Take every line containing "context" out of the records.

*** Opening of Study material ***

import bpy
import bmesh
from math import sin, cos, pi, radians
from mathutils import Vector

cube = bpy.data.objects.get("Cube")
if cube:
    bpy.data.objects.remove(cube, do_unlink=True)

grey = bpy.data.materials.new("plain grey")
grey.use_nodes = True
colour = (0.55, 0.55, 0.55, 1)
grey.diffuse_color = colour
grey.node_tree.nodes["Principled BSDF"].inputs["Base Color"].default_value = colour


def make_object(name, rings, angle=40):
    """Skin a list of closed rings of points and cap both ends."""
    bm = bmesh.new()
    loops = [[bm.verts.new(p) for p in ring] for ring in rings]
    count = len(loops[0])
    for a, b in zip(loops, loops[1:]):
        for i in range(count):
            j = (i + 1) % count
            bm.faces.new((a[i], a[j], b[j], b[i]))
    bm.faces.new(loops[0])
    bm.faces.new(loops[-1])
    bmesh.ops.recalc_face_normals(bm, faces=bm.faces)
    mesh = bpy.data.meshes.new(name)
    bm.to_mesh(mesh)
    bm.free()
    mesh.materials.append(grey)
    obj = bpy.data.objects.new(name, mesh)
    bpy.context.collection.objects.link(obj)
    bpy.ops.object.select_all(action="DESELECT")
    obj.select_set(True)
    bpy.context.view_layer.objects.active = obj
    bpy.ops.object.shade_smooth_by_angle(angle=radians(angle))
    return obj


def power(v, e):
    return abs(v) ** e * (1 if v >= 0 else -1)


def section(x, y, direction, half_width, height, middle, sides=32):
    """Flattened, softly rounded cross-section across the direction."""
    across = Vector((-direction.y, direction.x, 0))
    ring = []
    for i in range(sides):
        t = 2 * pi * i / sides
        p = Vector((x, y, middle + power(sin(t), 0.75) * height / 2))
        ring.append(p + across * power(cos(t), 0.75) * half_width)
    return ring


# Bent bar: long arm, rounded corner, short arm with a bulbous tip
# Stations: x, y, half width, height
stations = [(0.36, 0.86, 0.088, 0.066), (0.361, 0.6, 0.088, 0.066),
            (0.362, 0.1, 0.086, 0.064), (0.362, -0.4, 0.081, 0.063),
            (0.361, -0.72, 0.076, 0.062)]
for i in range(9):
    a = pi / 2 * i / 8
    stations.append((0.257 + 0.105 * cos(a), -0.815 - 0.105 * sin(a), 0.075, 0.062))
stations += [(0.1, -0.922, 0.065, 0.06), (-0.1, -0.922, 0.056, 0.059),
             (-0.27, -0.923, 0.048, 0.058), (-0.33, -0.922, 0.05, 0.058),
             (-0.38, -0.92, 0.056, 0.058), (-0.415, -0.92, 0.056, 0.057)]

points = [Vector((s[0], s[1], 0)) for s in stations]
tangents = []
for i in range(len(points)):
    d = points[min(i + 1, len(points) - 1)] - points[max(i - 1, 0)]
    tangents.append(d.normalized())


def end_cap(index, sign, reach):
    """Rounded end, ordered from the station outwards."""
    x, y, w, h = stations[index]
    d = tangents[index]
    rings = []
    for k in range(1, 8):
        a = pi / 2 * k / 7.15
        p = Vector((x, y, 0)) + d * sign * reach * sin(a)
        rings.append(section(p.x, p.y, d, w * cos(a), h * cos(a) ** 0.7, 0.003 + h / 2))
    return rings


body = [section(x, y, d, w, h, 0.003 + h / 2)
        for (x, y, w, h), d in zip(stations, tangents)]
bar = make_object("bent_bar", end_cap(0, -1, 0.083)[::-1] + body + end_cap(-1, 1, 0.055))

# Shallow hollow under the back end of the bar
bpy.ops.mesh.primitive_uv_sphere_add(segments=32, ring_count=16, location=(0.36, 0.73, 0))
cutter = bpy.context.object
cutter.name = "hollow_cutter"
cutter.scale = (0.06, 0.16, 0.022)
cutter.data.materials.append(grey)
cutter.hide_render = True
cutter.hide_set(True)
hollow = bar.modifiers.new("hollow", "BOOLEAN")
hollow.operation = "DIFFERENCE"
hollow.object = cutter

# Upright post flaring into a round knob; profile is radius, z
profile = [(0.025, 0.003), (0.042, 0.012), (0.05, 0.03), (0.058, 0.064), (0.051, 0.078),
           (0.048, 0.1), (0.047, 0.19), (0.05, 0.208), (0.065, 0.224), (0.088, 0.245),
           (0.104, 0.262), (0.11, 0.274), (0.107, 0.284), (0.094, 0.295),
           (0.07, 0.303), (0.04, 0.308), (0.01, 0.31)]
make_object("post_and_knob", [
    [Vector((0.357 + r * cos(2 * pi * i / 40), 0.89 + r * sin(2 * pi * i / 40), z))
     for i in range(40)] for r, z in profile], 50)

*** Close of Study material ***

» **Task result**
    bpy.context.collection.objects.link(obj)
    bpy.context.view_layer.objects.active = obj
cutter = bpy.context.object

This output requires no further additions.